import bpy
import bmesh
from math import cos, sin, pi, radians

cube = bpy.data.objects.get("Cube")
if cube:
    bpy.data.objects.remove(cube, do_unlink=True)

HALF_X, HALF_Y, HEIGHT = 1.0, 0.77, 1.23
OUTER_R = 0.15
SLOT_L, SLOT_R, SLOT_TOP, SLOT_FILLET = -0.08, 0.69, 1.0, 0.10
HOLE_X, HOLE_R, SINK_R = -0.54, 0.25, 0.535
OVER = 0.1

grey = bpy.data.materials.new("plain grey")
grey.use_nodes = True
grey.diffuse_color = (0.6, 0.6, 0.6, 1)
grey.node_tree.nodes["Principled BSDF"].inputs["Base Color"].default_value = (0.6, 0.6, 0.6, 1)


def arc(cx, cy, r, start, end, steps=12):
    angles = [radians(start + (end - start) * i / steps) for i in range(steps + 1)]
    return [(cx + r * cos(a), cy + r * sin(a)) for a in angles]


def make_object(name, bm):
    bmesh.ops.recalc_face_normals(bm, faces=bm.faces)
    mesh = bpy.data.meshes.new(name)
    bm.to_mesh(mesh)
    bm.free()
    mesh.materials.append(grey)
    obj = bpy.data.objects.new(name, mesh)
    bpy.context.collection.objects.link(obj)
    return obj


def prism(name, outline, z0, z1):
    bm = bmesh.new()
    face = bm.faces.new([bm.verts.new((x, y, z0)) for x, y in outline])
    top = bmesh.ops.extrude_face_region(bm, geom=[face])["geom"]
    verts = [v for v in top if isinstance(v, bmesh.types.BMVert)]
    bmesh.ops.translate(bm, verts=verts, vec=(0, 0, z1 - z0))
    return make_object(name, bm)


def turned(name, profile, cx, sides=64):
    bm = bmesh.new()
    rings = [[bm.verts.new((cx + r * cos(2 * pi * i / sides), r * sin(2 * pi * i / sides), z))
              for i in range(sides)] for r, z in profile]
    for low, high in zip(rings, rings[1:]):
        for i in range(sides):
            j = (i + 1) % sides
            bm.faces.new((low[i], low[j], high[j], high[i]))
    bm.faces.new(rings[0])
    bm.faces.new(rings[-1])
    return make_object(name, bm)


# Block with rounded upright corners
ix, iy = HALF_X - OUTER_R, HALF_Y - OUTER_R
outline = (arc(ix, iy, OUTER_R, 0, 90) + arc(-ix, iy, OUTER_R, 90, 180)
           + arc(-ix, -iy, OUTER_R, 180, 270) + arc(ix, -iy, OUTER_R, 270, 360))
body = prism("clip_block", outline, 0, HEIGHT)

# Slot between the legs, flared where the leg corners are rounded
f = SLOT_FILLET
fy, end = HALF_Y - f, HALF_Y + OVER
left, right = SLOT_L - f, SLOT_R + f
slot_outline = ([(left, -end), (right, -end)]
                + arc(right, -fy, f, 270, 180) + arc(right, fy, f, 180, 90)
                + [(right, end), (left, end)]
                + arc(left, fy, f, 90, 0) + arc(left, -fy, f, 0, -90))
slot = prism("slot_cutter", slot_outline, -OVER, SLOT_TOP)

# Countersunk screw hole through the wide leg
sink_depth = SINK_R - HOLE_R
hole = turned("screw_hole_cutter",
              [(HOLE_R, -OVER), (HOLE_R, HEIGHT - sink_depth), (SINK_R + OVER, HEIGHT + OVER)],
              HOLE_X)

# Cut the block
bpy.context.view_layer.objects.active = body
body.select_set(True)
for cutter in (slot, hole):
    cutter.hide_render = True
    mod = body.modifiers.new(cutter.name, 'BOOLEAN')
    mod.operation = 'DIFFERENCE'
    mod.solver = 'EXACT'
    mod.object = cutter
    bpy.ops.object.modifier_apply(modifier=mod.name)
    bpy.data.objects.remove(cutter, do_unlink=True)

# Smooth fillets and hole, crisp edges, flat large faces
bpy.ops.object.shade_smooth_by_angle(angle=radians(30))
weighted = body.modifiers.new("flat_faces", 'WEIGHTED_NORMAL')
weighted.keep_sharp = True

§ **TASK TO CARRY OUT**
Line by line, reproduce the data exactly as given.

§ **SOLUTION TO THIS TASK**
import bpy
import bmesh
from math import cos, sin, pi, radians

cube = bpy.data.objects.get("Cube")
if cube:
    bpy.data.objects.remove(cube, do_unlink=True)

HALF_X, HALF_Y, HEIGHT = 1.0, 0.77, 1.23
OUTER_R = 0.15
SLOT_L, SLOT_R, SLOT_TOP, SLOT_FILLET = -0.08, 0.69, 1.0, 0.10
HOLE_X, HOLE_R, SINK_R = -0.54, 0.25, 0.535
OVER = 0.1

grey = bpy.data.materials.new("plain grey")
grey.use_nodes = True
grey.diffuse_color = (0.6, 0.6, 0.6, 1)
grey.node_tree.nodes["Principled BSDF"].inputs["Base Color"].default_value = (0.6, 0.6, 0.6, 1)


def arc(cx, cy, r, start, end, steps=12):
    angles = [radians(start + (end - start) * i / steps) for i in range(steps + 1)]
    return [(cx + r * cos(a), cy + r * sin(a)) for a in angles]


def make_object(name, bm):
    bmesh.ops.recalc_face_normals(bm, faces=bm.faces)
    mesh = bpy.data.meshes.new(name)
    bm.to_mesh(mesh)
    bm.free()
    mesh.materials.append(grey)
    obj = bpy.data.objects.new(name, mesh)
    bpy.context.collection.objects.link(obj)
    return obj


def prism(name, outline, z0, z1):
    bm = bmesh.new()
    face = bm.faces.new([bm.verts.new((x, y, z0)) for x, y in outline])
    top = bmesh.ops.extrude_face_region(bm, geom=[face])["geom"]
    verts = [v for v in top if isinstance(v, bmesh.types.BMVert)]
    bmesh.ops.translate(bm, verts=verts, vec=(0, 0, z1 - z0))
    return make_object(name, bm)


def turned(name, profile, cx, sides=64):
    bm = bmesh.new()
    rings = [[bm.verts.new((cx + r * cos(2 * pi * i / sides), r * sin(2 * pi * i / sides), z))
              for i in range(sides)] for r, z in profile]
    for low, high in zip(rings, rings[1:]):
        for i in range(sides):
            j = (i + 1) % sides
            bm.faces.new((low[i], low[j], high[j], high[i]))
    bm.faces.new(rings[0])
    bm.faces.new(rings[-1])
    return make_object(name, bm)


# Block with rounded upright corners
ix, iy = HALF_X - OUTER_R, HALF_Y - OUTER_R
outline = (arc(ix, iy, OUTER_R, 0, 90) + arc(-ix, iy, OUTER_R, 90, 180)
           + arc(-ix, -iy, OUTER_R, 180, 270) + arc(ix, -iy, OUTER_R, 270, 360))
body = prism("clip_block", outline, 0, HEIGHT)

# Slot between the legs, flared where the leg corners are rounded
f = SLOT_FILLET
fy, end = HALF_Y - f, HALF_Y + OVER
left, right = SLOT_L - f, SLOT_R + f
slot_outline = ([(left, -end), (right, -end)]
                + arc(right, -fy, f, 270, 180) + arc(right, fy, f, 180, 90)
                + [(right, end), (left, end)]
                + arc(left, fy, f, 90, 0) + arc(left, -fy, f, 0, -90))
slot = prism("slot_cutter", slot_outline, -OVER, SLOT_TOP)

# Countersunk screw hole through the wide leg
sink_depth = SINK_R - HOLE_R
hole = turned("screw_hole_cutter",
              [(HOLE_R, -OVER), (HOLE_R, HEIGHT - sink_depth), (SINK_R + OVER, HEIGHT + OVER)],
              HOLE_X)

# Cut the block
bpy.context.view_layer.objects.active = body
body.select_set(True)
for cutter in (slot, hole):
    cutter.hide_render = True
    mod = body.modifiers.new(cutter.name, 'BOOLEAN')
    mod.operation = 'DIFFERENCE'
    mod.solver = 'EXACT'
    mod.object = cutter
    bpy.ops.object.modifier_apply(modifier=mod.name)
    bpy.data.objects.remove(cutter, do_unlink=True)

# Smooth fillets and hole, crisp edges, flat large faces
bpy.ops.object.shade_smooth_by_angle(angle=radians(30))
weighted = body.modifiers.new("flat_faces", 'WEIGHTED_NORMAL')
weighted.keep_sharp = True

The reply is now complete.